TASK BRIEF: Show every line from the entries that follow which holds the word "materials".

*** Opening EXCERPTED RECORDS ***

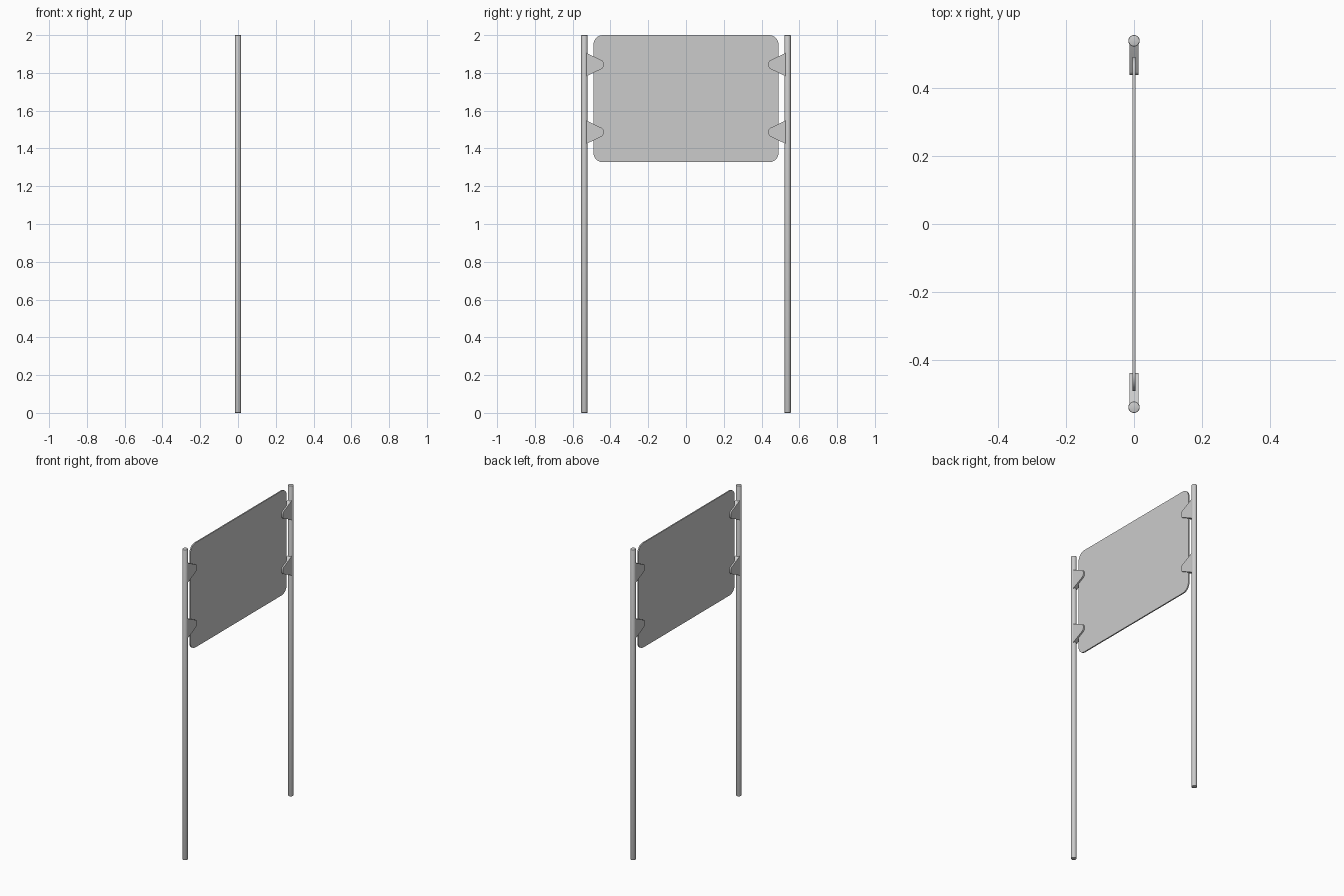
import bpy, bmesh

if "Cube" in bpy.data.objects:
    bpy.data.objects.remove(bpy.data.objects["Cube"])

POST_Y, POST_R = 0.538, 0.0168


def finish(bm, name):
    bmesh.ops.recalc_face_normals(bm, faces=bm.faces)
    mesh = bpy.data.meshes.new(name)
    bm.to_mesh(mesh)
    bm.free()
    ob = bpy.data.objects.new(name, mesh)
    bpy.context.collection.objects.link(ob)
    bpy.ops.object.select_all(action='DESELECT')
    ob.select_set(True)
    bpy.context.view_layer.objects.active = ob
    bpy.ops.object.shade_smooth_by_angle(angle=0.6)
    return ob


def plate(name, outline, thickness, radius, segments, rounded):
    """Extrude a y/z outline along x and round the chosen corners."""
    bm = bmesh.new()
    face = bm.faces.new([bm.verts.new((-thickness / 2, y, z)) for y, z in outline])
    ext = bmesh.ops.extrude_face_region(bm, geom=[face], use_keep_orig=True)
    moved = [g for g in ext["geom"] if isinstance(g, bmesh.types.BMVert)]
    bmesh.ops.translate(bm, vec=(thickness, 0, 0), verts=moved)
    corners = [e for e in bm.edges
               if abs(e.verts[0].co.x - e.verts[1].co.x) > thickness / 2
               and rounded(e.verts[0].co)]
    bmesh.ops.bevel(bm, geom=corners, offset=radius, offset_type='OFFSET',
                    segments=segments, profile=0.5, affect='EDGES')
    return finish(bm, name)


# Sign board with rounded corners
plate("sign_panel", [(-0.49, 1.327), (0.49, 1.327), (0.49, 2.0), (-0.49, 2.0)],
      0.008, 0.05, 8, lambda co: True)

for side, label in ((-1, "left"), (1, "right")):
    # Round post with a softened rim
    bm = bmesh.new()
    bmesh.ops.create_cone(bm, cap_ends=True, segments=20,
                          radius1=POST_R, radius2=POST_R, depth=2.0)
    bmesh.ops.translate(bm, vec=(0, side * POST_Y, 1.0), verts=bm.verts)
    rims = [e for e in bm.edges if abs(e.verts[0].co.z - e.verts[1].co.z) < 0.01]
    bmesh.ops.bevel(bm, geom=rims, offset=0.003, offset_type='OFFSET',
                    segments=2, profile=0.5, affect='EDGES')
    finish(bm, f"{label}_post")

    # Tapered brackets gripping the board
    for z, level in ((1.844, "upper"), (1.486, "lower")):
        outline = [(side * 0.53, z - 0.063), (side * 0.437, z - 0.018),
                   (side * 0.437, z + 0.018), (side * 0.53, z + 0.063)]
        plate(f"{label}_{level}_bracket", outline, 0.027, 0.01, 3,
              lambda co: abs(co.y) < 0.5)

*** Closing EXCERPTED RECORDS ***
*** Opening EXCERPTED RECORDS ***

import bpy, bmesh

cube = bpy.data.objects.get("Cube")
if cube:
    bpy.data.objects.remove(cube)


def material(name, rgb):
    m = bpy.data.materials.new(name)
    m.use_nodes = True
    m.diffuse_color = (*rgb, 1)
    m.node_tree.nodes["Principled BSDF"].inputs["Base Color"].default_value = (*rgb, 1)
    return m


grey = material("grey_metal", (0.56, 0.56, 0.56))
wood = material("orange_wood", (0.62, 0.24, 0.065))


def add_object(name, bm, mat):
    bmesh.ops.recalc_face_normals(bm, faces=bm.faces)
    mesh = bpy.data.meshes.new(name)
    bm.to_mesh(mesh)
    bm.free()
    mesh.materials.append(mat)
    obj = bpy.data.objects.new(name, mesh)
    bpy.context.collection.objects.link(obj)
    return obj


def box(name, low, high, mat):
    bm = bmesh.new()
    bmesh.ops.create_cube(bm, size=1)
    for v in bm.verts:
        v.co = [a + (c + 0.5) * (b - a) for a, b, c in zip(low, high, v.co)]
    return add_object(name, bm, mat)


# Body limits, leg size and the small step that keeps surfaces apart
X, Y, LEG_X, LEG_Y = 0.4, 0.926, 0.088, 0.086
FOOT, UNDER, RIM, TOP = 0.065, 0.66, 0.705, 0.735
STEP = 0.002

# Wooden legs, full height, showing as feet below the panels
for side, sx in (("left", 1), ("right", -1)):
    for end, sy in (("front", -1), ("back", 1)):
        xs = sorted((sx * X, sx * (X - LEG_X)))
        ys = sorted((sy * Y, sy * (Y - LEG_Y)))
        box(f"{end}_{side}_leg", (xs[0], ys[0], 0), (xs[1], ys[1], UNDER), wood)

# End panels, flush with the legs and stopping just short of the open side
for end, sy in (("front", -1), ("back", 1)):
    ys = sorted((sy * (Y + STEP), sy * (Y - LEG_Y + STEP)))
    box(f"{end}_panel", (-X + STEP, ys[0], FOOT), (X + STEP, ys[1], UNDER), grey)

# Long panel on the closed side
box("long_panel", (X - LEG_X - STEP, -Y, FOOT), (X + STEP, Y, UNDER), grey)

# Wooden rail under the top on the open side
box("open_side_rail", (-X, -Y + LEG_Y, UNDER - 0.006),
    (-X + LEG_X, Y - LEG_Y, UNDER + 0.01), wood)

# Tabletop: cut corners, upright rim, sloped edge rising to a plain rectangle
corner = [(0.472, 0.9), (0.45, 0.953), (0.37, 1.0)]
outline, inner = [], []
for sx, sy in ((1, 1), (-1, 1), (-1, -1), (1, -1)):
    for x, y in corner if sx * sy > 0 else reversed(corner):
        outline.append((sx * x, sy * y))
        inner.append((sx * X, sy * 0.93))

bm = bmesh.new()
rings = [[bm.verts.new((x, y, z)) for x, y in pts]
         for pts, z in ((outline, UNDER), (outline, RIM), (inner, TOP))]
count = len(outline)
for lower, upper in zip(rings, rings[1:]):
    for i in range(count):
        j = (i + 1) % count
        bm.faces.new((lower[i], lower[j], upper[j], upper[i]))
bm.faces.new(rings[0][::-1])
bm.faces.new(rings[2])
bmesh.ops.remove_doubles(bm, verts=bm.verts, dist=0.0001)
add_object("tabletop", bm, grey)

*** Closing EXCERPTED RECORDS ***
*** Opening EXCERPTED RECORDS ***

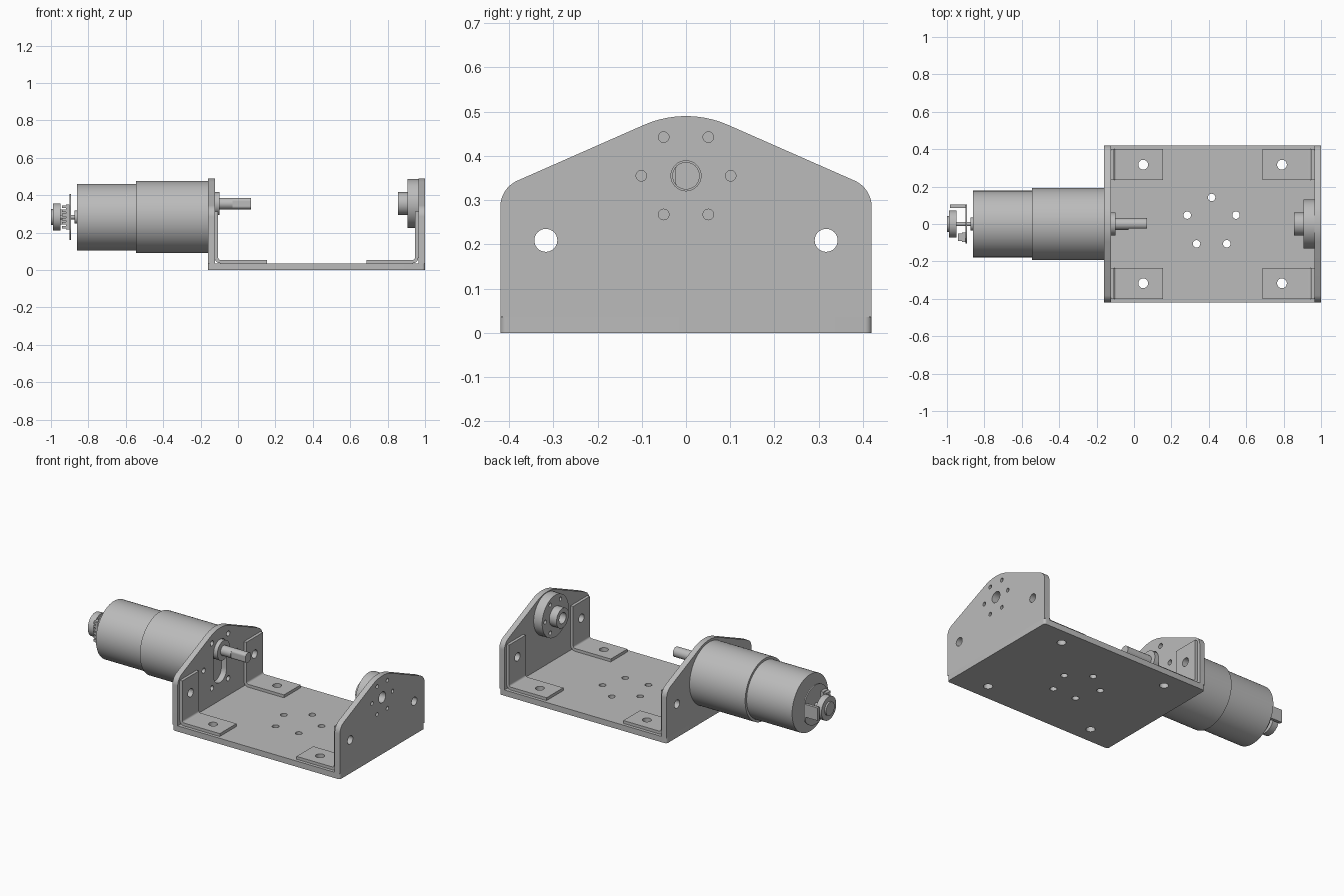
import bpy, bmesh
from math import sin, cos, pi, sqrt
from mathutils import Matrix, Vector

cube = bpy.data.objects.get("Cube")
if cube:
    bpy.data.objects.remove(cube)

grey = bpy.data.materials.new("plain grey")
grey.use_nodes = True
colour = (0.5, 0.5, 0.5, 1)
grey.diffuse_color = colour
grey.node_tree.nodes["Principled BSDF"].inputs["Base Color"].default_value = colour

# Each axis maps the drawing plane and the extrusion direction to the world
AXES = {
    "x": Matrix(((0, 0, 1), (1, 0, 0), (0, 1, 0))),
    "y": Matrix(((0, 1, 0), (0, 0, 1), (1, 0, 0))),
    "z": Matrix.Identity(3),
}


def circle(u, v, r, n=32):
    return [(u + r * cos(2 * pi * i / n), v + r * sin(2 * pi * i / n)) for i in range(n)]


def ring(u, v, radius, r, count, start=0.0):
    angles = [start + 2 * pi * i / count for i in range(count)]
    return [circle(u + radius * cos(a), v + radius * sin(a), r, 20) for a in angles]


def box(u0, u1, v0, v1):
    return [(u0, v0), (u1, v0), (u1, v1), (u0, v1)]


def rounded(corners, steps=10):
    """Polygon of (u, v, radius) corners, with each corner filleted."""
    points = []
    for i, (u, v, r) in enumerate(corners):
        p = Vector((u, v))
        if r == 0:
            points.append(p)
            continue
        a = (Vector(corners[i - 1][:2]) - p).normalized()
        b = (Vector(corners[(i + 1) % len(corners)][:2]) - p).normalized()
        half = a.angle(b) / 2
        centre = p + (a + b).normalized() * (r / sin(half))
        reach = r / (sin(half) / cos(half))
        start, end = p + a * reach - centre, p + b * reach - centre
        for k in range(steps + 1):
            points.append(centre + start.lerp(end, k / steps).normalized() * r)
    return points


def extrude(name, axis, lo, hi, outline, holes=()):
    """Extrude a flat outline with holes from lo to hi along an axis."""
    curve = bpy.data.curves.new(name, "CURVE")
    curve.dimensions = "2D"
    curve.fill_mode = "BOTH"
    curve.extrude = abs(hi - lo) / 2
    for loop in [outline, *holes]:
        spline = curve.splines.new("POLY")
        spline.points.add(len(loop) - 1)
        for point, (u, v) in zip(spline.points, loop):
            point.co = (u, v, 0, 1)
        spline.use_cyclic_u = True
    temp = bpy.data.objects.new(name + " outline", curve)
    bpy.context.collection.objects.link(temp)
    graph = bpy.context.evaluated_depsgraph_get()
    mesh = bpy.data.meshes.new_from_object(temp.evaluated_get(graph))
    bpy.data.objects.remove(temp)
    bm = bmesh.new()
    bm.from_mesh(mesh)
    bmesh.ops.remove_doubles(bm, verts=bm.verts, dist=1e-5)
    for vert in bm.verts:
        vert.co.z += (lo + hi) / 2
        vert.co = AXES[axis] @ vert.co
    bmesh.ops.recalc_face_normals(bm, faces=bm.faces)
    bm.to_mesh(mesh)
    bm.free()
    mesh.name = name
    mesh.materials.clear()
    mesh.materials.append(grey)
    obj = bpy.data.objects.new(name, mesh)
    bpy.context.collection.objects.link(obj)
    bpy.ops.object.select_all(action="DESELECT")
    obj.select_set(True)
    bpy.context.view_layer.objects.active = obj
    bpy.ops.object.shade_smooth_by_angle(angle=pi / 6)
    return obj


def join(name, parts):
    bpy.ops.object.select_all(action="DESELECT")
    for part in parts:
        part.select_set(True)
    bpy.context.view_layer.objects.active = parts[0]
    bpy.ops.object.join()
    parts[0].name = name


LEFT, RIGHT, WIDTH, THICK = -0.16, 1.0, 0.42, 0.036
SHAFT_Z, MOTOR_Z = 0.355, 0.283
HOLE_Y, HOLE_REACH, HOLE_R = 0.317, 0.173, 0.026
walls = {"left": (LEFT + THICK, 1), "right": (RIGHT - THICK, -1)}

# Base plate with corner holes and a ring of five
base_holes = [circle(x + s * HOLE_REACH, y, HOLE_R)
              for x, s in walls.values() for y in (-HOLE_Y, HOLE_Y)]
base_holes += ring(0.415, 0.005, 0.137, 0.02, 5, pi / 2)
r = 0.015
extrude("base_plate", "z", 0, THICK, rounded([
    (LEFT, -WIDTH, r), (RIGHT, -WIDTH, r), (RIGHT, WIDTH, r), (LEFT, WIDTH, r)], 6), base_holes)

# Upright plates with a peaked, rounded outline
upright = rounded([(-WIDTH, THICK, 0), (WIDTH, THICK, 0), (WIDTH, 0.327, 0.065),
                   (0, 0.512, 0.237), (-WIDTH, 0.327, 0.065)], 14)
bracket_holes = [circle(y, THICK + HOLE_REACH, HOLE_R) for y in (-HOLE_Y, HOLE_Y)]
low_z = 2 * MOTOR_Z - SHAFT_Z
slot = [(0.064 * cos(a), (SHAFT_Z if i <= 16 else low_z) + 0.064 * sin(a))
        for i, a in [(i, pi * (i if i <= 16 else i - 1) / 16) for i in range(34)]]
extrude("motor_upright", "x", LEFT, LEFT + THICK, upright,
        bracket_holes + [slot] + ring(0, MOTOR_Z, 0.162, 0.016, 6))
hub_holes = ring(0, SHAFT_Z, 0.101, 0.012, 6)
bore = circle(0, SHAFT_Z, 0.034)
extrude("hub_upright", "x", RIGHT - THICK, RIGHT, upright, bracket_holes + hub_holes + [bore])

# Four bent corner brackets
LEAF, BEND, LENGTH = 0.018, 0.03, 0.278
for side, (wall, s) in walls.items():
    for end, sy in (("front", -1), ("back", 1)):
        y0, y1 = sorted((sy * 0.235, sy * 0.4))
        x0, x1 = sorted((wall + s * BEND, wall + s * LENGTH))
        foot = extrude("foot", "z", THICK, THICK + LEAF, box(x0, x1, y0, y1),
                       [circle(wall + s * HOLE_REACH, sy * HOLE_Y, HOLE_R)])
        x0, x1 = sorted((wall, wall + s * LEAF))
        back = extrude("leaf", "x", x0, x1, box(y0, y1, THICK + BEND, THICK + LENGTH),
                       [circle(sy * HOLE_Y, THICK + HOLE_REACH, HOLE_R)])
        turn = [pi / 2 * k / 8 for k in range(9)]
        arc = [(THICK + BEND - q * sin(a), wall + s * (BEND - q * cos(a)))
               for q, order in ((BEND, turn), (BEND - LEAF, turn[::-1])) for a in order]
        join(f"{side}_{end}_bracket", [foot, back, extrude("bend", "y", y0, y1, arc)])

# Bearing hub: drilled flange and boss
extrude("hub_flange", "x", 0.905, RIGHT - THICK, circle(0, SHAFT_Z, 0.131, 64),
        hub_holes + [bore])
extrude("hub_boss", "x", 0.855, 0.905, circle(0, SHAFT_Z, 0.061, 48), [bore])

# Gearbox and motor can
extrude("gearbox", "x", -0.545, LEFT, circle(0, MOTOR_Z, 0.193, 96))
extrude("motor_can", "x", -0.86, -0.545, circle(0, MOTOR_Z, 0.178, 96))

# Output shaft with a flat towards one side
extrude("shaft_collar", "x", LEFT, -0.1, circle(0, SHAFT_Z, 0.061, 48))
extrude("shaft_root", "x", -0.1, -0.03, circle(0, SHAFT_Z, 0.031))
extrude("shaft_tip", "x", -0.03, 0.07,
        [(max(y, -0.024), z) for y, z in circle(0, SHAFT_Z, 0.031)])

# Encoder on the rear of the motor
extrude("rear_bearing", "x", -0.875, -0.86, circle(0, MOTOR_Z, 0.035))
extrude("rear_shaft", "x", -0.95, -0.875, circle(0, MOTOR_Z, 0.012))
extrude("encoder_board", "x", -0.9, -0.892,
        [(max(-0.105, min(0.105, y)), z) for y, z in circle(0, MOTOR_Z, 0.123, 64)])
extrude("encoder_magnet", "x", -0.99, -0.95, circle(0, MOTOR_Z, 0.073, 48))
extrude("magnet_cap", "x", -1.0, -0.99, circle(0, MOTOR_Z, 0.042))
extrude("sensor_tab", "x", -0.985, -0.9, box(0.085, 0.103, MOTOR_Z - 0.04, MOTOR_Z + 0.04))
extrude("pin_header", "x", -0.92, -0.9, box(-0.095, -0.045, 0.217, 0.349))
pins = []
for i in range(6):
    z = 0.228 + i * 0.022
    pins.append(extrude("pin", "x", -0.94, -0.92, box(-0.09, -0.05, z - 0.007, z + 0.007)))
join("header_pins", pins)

*** Closing EXCERPTED RECORDS ***

ANSWER TO THE EXERCISE:
    m = bpy.data.materials.new(name)
    mesh.materials.append(mat)
grey = bpy.data.materials.new("plain grey")
    mesh.materials.clear()
    mesh.materials.append(grey)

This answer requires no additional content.